Apparently, Barronelle Stutzman doesn’t know when to give up. In March of 2013, the owner of Arlene’s Flowers in Richland, Washington, joined the
religious douche bags in the service industry club growing list of service providers who refused to cater to gay clients when long-term customers Robert Ingersoll and Curt Freed asked her to do the flowers for their wedding.
Despite having sold them flowers for nine years, she “politely” declined, citing her relationship with Jesus. But evidently Jesus forgot to tell her that her refusal was a violation of Washington’s anti-discrimination laws.
Before filing a suit against her, state attorney general Bob Ferguson gave her the opportunity to reconsider her stance, but she stood her ground, citing artistic freedom. (If you’re scratching your head on that one, her claim was that making floral arrangements “is a creative process [that] takes artistic talent” and that “all artists consider what they do to be an expression.”)
Now, nearly two years later, Stutzman is back in court. On Friday, attorneys for both the state and the couple asked a judge to find her guilty of discrimination without going through with a trial, arguing that all parties agree on the relevant points of the case.

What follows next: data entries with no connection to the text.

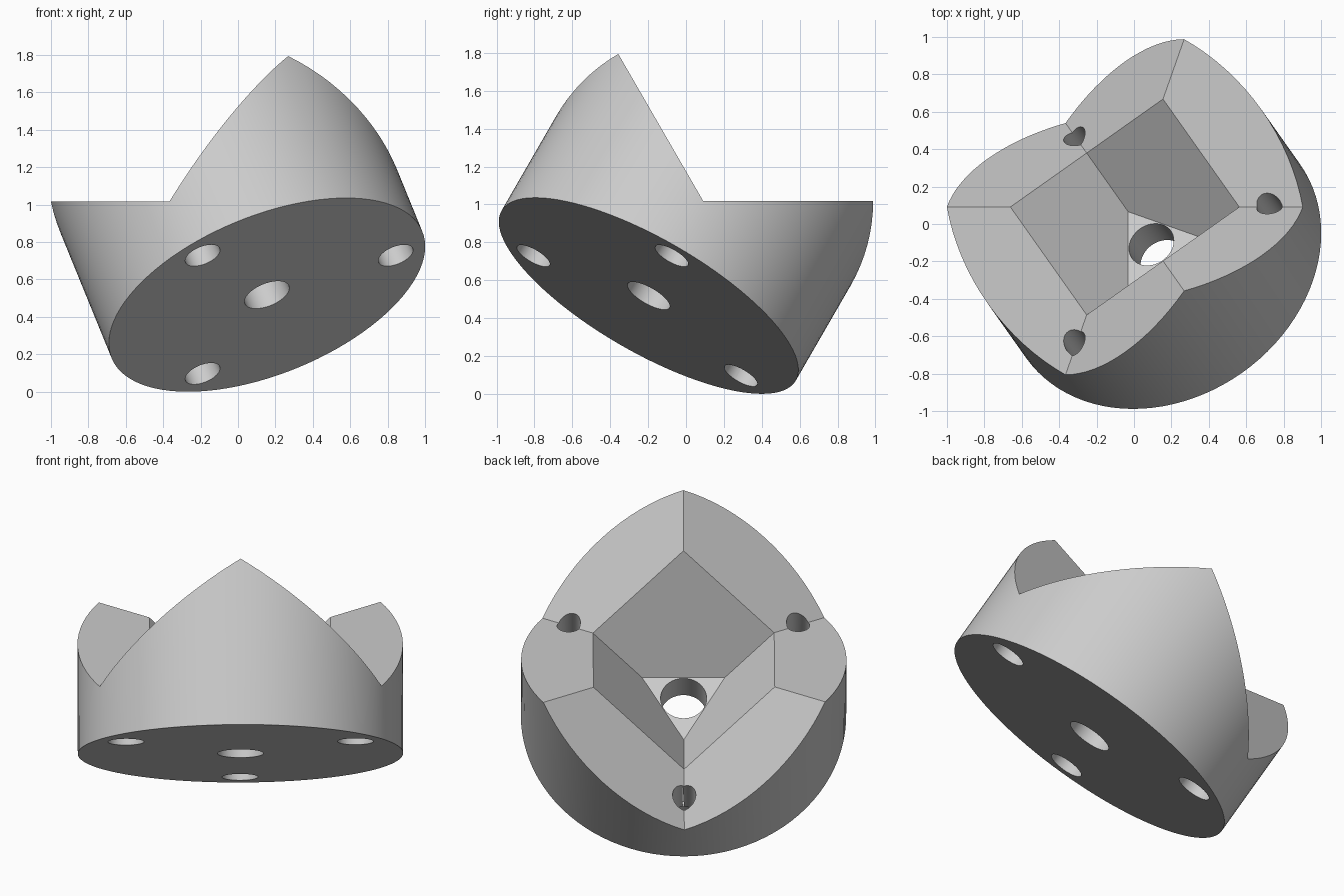
import bpy, bmesh
from math import sin, cos, radians, sqrt, pi
from mathutils import Matrix, Vector

cube = bpy.data.objects.get("Cube")
if cube:
    bpy.data.objects.remove(cube)

R = 0.897                 # outer radius
H = 0.612                 # base to centre of the crown
INNER = H * 2 * sqrt(2) / 3   # radius of the cube-shaped pocket rim
FLOOR = 0.186             # floor thickness
SEG = 16                  # wall segments per sixth
N = 6 * SEG


def crown_height(x, y):
    """Middle one of three planes tilted about the axis."""
    hs = [-(x * cos(a) + y * sin(a)) / sqrt(2) for a in (0, 2 * pi / 3, 4 * pi / 3)]
    return H + sorted(hs)[1]


def polar(r, a):
    return r * cos(a), r * sin(a)


# Material
grey = bpy.data.materials.new("light grey")
grey.use_nodes = True
colour = (0.6, 0.6, 0.6, 1)
grey.diffuse_color = colour
grey.node_tree.nodes["Principled BSDF"].inputs["Base Color"].default_value = colour

# Crown body: round wall, six flat facets, cube-corner pocket
bm = bmesh.new()
bottom, top = [], []
for i in range(N):
    x, y = polar(R, 2 * pi * i / N)
    bottom.append(bm.verts.new((x, y, 0)))
    top.append(bm.verts.new((x, y, crown_height(x, y))))
rim = []
for k in range(6):
    x, y = polar(INNER, k * pi / 3)
    rim.append(bm.verts.new((x, y, crown_height(x, y))))
floor = [bm.verts.new((*polar(FLOOR * sqrt(2), a), FLOOR))
         for a in (pi / 3, pi, 5 * pi / 3)]

bm.faces.new(bottom[::-1])
for i in range(N):
    j = (i + 1) % N
    bm.faces.new((bottom[i], bottom[j], top[j], top[i]))
for k in range(6):
    arc = [top[(k * SEG + s) % N] for s in range(SEG + 1)]
    bm.faces.new(arc + [rim[(k + 1) % 6], rim[k]])
for k in range(3):
    peak = 2 * k
    bm.faces.new((rim[peak - 1], rim[peak], rim[peak + 1], floor[k], floor[k - 1]))
bm.faces.new(floor)
bmesh.ops.recalc_face_normals(bm, faces=bm.faces[:])
mesh = bpy.data.meshes.new("crown_block")
bm.to_mesh(mesh)
bm.free()
mesh.materials.append(grey)
body = bpy.data.objects.new("crown_block", mesh)
bpy.context.collection.objects.link(body)


def drill(x, y, radius, z_top):
    """Cut a round hole from below the base up to z_top."""
    z_low = -0.2
    bpy.ops.mesh.primitive_cylinder_add(vertices=48, radius=radius, depth=z_top - z_low,
                                        location=(x, y, (z_top + z_low) / 2))
    cutter = bpy.context.object
    cutter.name = "hole_cutter"
    cutter.hide_render = True
    cutter.data.materials.append(grey)
    mod = body.modifiers.new("hole", 'BOOLEAN')
    mod.operation = 'DIFFERENCE'
    mod.solver = 'EXACT'
    mod.object = cutter
    bpy.context.view_layer.objects.active = body
    bpy.ops.object.modifier_apply(modifier=mod.name)
    bpy.data.objects.remove(cutter)


# Centre hole and three stepped screw holes below the valleys
drill(0, 0, 0.127, 1.5)
for a in (pi / 3, pi, 5 * pi / 3):
    x, y = polar(0.73, a)
    drill(x, y, 0.064, 1.5)
    drill(x, y, 0.099, 0.15)

# Smooth wall, sharp facets
bpy.ops.object.select_all(action='DESELECT')
body.select_set(True)
bpy.context.view_layer.objects.active = body
bpy.ops.object.shade_smooth_by_angle(angle=radians(25))

# Tilt so that one crown plane lies level
axis = Vector((-1 / 3, sqrt(2) / 3, sqrt(2 / 3)))
up = Vector((0, 0, 1))
side = (up - axis * axis.z).normalized()
turn = Matrix((side, axis.cross(side), axis)).transposed().to_4x4()
centre = Vector((-0.049, 0.091, 1.0174))
body.matrix_world = Matrix.Translation(centre - axis * H) @ turn
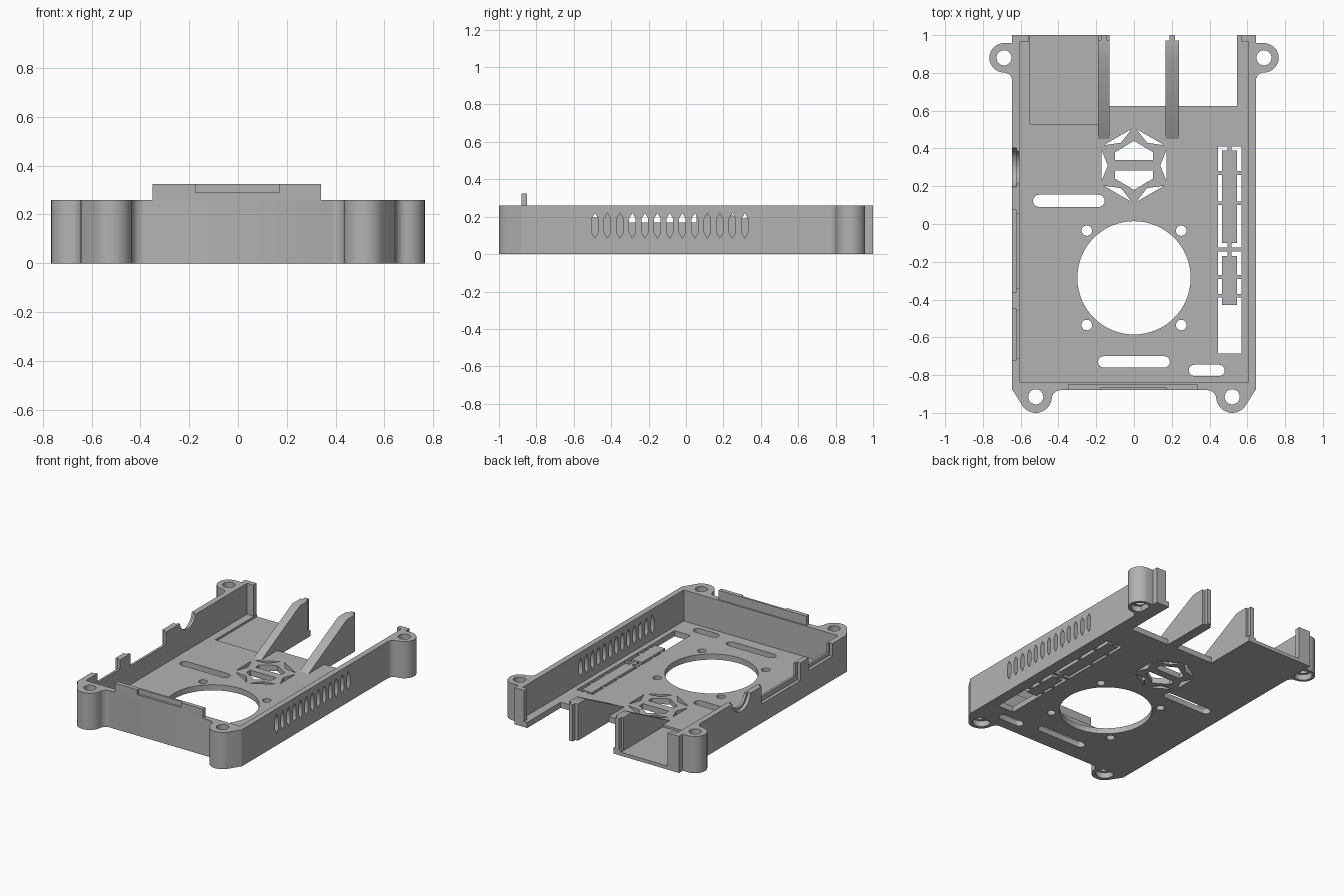
import bpy, bmesh, math
from mathutils import Vector

if "Cube" in bpy.data.objects:
    bpy.data.objects.remove(bpy.data.objects["Cube"], do_unlink=True)

grey = bpy.data.materials.new("plain grey")
grey.use_nodes = True
COLOUR = (0.45, 0.45, 0.45, 1)
grey.diffuse_color = COLOUR
grey.node_tree.nodes["Principled BSDF"].inputs["Base Color"].default_value = COLOUR

W, TOP, FLOOR, T = 0.645, 0.26, 0.04, 0.04   # half width, wall top, floor and wall thickness


def prism(name, shapes, lo, hi, axis="z"):
    """Extrude one or more outlines along an axis into a closed solid."""
    bm = bmesh.new()
    for pts in shapes:
        put = (lambda u, v, w: (u, v, w)) if axis == "z" else (lambda u, v, w: (w, u, v))
        a = [bm.verts.new(put(u, v, lo)) for u, v in pts]
        b = [bm.verts.new(put(u, v, hi)) for u, v in pts]
        bm.faces.new(a)
        bm.faces.new(b)
        for i in range(len(pts)):
            j = (i + 1) % len(pts)
            bm.faces.new((a[i], a[j], b[j], b[i]))
    bmesh.ops.recalc_face_normals(bm, faces=bm.faces)
    mesh = bpy.data.meshes.new(name)
    bm.to_mesh(mesh)
    bm.free()
    ob = bpy.data.objects.new(name, mesh)
    bpy.context.collection.objects.link(ob)
    mesh.materials.append(grey)
    return ob


def cut(ob, cutter):
    """Subtract a cutter, bake the result and drop the cutter."""
    mod = ob.modifiers.new("cut", "BOOLEAN")
    mod.operation, mod.solver, mod.object = "DIFFERENCE", "EXACT", cutter
    dg = bpy.context.evaluated_depsgraph_get()
    mesh = bpy.data.meshes.new_from_object(ob.evaluated_get(dg))
    ob.modifiers.clear()
    ob.data = mesh
    bpy.data.objects.remove(cutter, do_unlink=True)


def rect(x0, x1, y0, y1):
    return [(x0, y0), (x1, y0), (x1, y1), (x0, y1)]


def arc(cx, cy, r, a0, a1, n=14):
    return [(cx + r * math.cos(math.radians(a0 + (a1 - a0) * i / n)),
             cy + r * math.sin(math.radians(a0 + (a1 - a0) * i / n))) for i in range(n + 1)]


def circle(cx, cy, r, n=32):
    return arc(cx, cy, r, 0, 360, n)[:-1]


def slot(x0, x1, y0, y1):
    r = (y1 - y0) / 2
    return arc(x1 - r, y0 + r, r, -90, 90, 8) + arc(x0 + r, y0 + r, r, 90, 270, 8)


def mirror(pts):
    return [(-x, y) for x, y in pts]


# Floor plate with the open back bay
floor = prism("floor", [[(-W, -0.88), (W, -0.88), (W, 1), (0.545, 1), (0.545, 0.625),
                         (-0.13, 0.625), (-0.13, 1), (-W, 1)]], 0, FLOOR)
holes = [circle(0, -0.285, 0.3, 64), slot(-0.535, -0.155, 0.09, 0.155),
         slot(-0.19, 0.19, -0.76, -0.70), slot(0.29, 0.48, -0.805, -0.745),
         rect(0.445, 0.57, -0.685, 0.41)]
holes += [circle(sx * 0.25, y, 0.028, 20) for sx in (-1, 1) for y in (-0.035, -0.535)]

# Hexagonal air vent: triangular slots round two inner openings
VX, VY = 0, 0.31
hexa = circle(VX, VY, 0.2, 12)
for k in range(6):
    tip = arc(VX, VY, 0.2, 30 + 60 * k, 90 + 60 * k, 1)
    mid = Vector(((tip[0][0] + tip[1][0]) / 2, (tip[0][1] + tip[1][1]) / 2))
    centre = Vector((VX, VY))
    ends = [Vector(p).lerp(mid, 0.14) for p in tip]
    holes.append([ends[0], ends[1], mid.lerp(centre, 0.2)])
for s in (-1, 1):
    holes.append([(VX - 0.1, VY + s * 0.028), (VX + 0.1, VY + s * 0.028),
                  (VX + 0.1, VY + s * 0.07), (VX, VY + s * 0.13), (VX - 0.1, VY + s * 0.07)])
cut(floor, prism("floor_cutter", holes, -0.1, 0.2))
cut(floor, prism("pocket_cutter", [rect(-0.55, -0.19, 0.53, 1.1)], 0.025, 0.2))

# Header cover strips and their thin bridges inside the long opening
prism("header_covers", [rect(0.465, 0.545, -0.1, 0.39), rect(0.465, 0.545, -0.43, -0.17)], 0, FLOOR)
bridges = [rect(0.44, 0.575, -0.145, -0.125), rect(0.495, 0.515, 0.385, 0.415),
           rect(0.495, 0.515, -0.175, -0.095)]
for y in (-0.39, -0.29, 0.26, 0.1):
    bridges += [rect(0.44, 0.47, y, y + 0.02), rect(0.54, 0.575, y, y + 0.02)]
prism("header_bridges", bridges, 0.002, FLOOR - 0.002)

# Vented side wall with pointed slots
vent_wall = prism("vented_wall", [rect(W - T, W, -0.88, 1)], 0, TOP)
vents = []
for i in range(13):
    y = -0.487 + i * 0.0668
    vents.append([(y, 0.085), (y + 0.017, 0.115), (y + 0.017, 0.19),
                  (y, 0.22), (y - 0.017, 0.19), (y - 0.017, 0.115)])
cut(vent_wall, prism("vent_cutter", vents, 0.5, 0.8, "x"))

# Port wall with top notches, shallow outer recesses and a round jack notch
port_wall = prism("port_wall", [rect(-0.88, 1, 0, TOP)], -W, -W + T, "x")
cut(port_wall, prism("port_cutter", [rect(-0.34, 0.055, 0.17, 0.4), rect(-0.71, -0.46, 0.195, 0.4),
                                     circle(0.3, 0.28, 0.09)], -0.8, -0.5, "x"))
cut(port_wall, prism("recess_cutter", [rect(-0.36, 0.075, 0.135, 0.4), rect(-0.72, -0.45, 0.17, 0.4),
                                       circle(0.3, 0.275, 0.105)], -0.8, -0.622, "x"))

# Front wall and its raised locking tab
front_wall = prism("front_wall", [rect(-W + 0.01, W - 0.01, -0.88, -0.84)], 0, TOP)
tab = prism("front_tab", [rect(-0.35, 0.34, -0.88, -0.85)], TOP - 0.02, 0.325)
cut(tab, prism("tab_cutter", [rect(-0.175, 0.17, -0.95, -0.865)], 0.29, 0.4))

# Screw posts at the corners, blended into the walls
front = ([(0.605, -0.84), (W, -0.875)] + arc(0.52, -0.915, 0.085, -35, -180)
         + arc(0.39, -0.925, 0.045, 0, 90, 8) + [(0.39, -0.84)])
back = ([(0.605, 0.958), (W, 0.958)] + arc(0.688, 0.88, 0.078, 90, -90)
        + arc(0.69, 0.757, 0.045, 90, 180, 8) + [(0.605, 0.757)])
posts = [prism("front_posts", [front, mirror(front)], 0, TOP),
         prism("back_posts", [back, mirror(back)], 0, TOP)]
centres = [(s * x, y) for s in (-1, 1) for x, y in ((0.52, -0.915), (0.688, 0.88))]
for ob in posts + [front_wall, floor]:
    cut(ob, prism("screw_cutter", [circle(x, y, 0.04) for x, y in centres], -0.1, 0.4))
for ob in posts:
    cut(ob, prism("head_cutter", [circle(x, y, 0.058) for x, y in centres], -0.1, 0.04))

# Return flanges at the open back
prism("back_flanges", [rect(-W, -0.555, 0.965, 1), rect(0.57, W, 0.965, 1)], 0, TOP)

# Sloping divider fins with a narrow tongue at the back
for name, x0, x1 in (("port_side_fin", -0.19, -0.13), ("centre_fin", 0.168, 0.238)):
    prism(name, [[(0.45, 0.03), (0.62, 0), (0.972, 0), (0.972, TOP), (0.88, TOP), (0.45, FLOOR)]],
          x0, x1, "x")
    mid = (x0 + x1) / 2
    prism(name + "_tongue", [rect(0.96, 1, 0, TOP)], mid - 0.015, mid + 0.015, "x")

# Smooth round surfaces, keep crisp edges
bpy.ops.object.select_all(action="DESELECT")
for ob in bpy.context.collection.objects:
    if ob.type == "MESH":
        ob.select_set(True)
        bpy.context.view_layer.objects.active = ob
bpy.ops.object.shade_smooth_by_angle(angle=math.radians(30))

The Tri-City Herald reports that Stutzman now says turned the couple down because she “believed Ingersoll was asking her to provide full wedding support, which would have included tasks such as creating floral arrangements, greeting guests and supporting the wedding party.”
While we’ve never heard of a florist greeting guests at a wedding, Stutzman’s attorney, Kristen Waggoner, argued that what’s crucial here is Stutzman’s belief that that’s what she was expected to do.
Rather than focusing on what Ingersoll said or meant when he made the request, Waggoner said, what’s important is “what Barronelle understood and what motivated her to act. There’s no way that what motivated her to act was the fact that he was gay, because she’d lovingly served him — and even talked [with him] about his relationship with Mr. Freed — for nine years. … They had a warm and friendly relationship,” Waggoner told the judge.
Perhaps Stutzman was following that secret 11th commandment, “Thou shalt sell flowers to gay folks except when it’s for a wedding.”
The judge made no decision on Friday.